------ The records
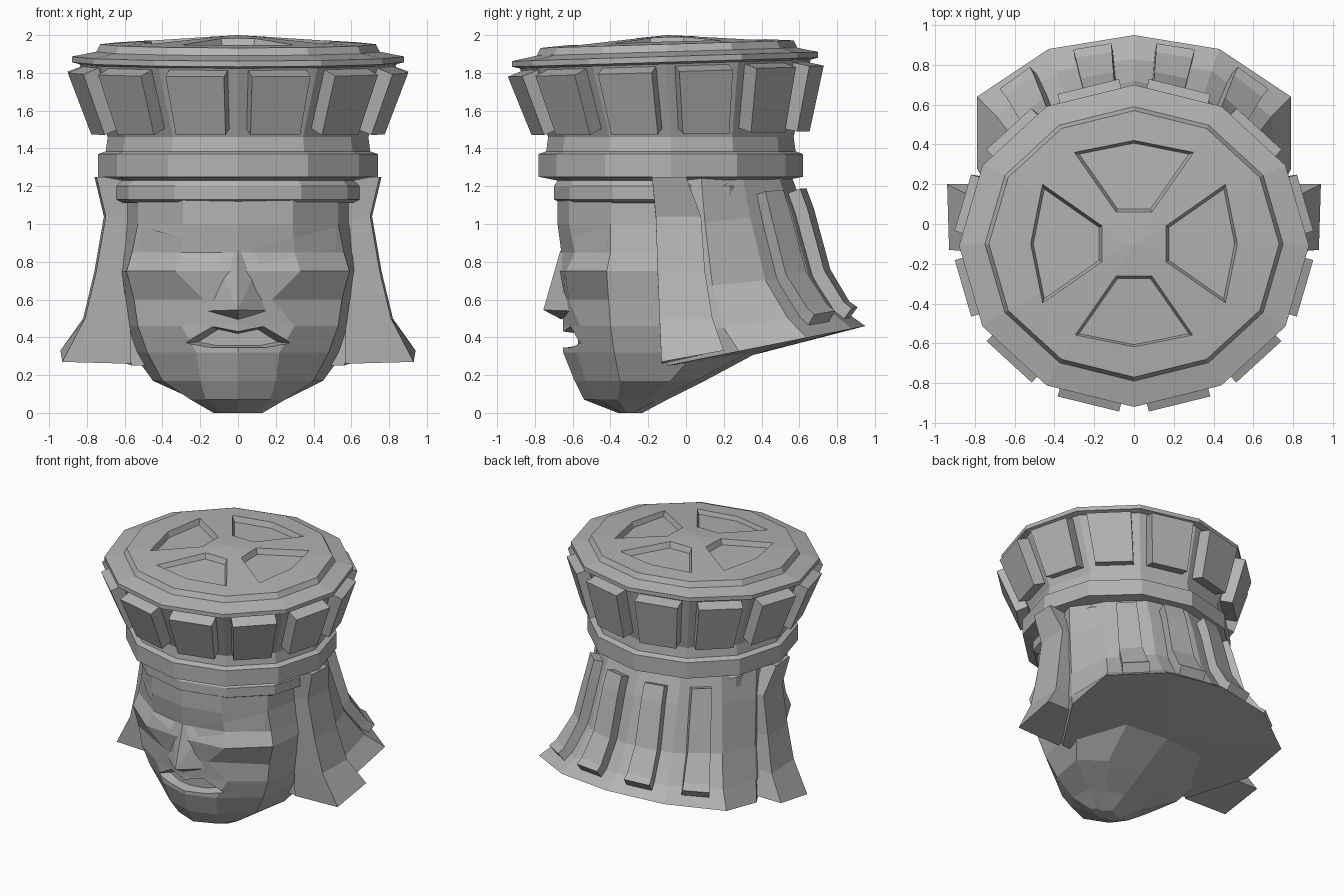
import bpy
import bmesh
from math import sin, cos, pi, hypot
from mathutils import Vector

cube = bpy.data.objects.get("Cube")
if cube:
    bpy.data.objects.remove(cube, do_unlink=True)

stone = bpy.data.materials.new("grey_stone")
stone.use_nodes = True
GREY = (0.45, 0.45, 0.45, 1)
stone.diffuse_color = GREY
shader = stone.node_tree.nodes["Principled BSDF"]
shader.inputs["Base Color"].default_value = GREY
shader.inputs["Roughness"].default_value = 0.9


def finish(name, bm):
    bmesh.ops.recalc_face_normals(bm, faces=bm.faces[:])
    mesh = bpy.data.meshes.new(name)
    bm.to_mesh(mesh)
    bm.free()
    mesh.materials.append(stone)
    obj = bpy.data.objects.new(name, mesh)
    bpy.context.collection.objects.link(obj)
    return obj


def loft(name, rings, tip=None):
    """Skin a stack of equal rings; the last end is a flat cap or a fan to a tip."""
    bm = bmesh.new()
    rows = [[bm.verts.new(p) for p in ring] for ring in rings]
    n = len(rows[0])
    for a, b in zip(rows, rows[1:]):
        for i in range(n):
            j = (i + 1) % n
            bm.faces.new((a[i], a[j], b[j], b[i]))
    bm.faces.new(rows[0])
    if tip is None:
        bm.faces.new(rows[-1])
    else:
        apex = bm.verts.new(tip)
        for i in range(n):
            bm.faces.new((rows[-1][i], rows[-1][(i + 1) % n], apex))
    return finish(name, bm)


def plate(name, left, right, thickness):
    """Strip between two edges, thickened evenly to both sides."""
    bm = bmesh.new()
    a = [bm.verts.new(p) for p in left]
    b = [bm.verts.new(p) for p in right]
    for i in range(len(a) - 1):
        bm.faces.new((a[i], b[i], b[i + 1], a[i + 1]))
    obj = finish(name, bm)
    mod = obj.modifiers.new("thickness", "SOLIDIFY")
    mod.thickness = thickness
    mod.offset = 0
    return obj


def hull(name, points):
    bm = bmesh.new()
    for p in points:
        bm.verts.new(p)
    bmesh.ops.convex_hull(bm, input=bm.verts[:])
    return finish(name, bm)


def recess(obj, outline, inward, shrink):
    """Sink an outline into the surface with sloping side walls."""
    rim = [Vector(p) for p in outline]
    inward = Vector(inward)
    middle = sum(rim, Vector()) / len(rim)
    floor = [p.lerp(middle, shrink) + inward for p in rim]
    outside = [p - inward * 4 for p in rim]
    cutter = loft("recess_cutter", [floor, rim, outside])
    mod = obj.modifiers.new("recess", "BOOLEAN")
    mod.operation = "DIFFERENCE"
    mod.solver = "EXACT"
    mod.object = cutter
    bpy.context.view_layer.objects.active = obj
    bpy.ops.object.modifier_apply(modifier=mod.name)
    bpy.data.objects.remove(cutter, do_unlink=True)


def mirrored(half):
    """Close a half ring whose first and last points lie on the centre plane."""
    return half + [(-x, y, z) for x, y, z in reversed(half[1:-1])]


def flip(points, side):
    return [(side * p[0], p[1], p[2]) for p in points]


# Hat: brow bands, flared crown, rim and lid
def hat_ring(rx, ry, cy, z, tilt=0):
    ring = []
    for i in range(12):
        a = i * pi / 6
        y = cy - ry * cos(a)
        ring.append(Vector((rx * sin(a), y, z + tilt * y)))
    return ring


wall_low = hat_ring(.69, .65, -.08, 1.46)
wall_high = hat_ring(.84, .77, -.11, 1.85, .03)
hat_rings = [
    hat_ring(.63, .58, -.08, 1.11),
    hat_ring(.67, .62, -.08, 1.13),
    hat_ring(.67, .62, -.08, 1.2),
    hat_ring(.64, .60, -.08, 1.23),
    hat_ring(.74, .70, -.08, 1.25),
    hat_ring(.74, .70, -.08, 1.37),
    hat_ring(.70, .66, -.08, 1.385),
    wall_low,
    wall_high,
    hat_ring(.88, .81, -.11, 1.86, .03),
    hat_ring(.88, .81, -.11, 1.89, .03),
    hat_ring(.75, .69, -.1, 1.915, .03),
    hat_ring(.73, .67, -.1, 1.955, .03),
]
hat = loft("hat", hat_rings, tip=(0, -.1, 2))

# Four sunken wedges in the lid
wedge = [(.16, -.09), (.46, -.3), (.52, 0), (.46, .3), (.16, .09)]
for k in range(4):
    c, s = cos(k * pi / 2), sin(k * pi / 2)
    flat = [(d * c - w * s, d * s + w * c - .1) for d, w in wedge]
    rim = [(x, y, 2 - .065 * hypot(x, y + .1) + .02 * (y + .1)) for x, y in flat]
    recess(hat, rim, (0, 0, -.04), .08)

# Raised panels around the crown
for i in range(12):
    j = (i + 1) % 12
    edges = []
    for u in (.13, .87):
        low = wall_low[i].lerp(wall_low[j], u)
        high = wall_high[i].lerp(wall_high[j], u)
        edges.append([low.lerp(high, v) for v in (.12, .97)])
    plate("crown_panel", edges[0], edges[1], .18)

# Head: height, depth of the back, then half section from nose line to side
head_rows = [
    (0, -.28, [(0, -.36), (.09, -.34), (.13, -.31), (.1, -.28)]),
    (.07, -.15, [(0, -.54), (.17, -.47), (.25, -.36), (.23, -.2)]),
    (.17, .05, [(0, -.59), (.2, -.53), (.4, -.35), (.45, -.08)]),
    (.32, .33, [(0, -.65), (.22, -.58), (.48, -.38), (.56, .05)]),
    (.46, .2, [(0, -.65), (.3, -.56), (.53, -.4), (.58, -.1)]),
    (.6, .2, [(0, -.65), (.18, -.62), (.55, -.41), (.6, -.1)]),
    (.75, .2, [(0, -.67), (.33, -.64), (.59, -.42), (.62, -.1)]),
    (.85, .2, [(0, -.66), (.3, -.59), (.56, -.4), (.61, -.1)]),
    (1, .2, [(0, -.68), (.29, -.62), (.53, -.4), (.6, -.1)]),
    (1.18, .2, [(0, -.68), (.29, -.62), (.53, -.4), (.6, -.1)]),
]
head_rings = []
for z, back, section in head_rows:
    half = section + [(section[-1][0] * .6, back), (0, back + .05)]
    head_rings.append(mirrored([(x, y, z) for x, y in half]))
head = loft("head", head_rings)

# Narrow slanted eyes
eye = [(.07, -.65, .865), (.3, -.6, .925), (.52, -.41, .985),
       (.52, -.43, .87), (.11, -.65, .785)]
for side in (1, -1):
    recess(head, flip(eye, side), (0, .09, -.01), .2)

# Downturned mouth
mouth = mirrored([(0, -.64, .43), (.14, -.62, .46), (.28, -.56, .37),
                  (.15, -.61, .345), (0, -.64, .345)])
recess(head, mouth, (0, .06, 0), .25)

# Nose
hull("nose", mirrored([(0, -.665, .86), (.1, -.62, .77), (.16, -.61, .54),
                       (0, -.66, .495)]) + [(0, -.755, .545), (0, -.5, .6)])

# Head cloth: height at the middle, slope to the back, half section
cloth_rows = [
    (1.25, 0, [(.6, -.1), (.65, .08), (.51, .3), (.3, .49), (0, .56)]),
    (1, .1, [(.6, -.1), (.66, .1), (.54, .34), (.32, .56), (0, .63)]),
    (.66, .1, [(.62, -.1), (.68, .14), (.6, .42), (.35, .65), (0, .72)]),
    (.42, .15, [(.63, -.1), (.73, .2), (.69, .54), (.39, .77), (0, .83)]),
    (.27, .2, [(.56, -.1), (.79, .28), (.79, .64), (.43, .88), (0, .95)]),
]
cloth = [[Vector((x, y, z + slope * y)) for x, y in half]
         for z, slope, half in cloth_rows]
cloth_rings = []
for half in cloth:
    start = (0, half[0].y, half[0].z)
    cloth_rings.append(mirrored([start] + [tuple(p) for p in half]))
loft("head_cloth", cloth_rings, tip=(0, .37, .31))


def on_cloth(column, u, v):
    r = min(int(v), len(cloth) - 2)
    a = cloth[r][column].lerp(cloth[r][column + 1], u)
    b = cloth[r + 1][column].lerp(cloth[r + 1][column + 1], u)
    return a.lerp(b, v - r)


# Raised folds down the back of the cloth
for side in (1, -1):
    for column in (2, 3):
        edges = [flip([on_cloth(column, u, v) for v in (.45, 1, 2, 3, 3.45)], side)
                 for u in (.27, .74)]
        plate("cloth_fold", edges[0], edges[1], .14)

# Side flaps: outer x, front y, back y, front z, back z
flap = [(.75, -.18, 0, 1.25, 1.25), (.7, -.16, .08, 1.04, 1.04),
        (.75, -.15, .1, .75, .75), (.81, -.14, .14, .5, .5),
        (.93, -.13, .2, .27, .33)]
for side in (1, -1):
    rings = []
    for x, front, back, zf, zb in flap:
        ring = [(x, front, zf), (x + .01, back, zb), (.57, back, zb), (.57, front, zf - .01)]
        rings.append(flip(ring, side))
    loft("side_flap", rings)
------------
● **Description of the task**
Above are the records; from them, give again exactly the lines from the one containing "# Four sunken wedges in the lid" through the one containing "high = wall_high[i].lerp(wall_high[j], u)", both included.

● **Task output**
# Four sunken wedges in the lid
wedge = [(.16, -.09), (.46, -.3), (.52, 0), (.46, .3), (.16, .09)]
for k in range(4):
    c, s = cos(k * pi / 2), sin(k * pi / 2)
    flat = [(d * c - w * s, d * s + w * c - .1) for d, w in wedge]
    rim = [(x, y, 2 - .065 * hypot(x, y + .1) + .02 * (y + .1)) for x, y in flat]
    recess(hat, rim, (0, 0, -.04), .08)

# Raised panels around the crown
for i in range(12):
    j = (i + 1) % 12
    edges = []
    for u in (.13, .87):
        low = wall_low[i].lerp(wall_low[j], u)
        high = wall_high[i].lerp(wall_high[j], u)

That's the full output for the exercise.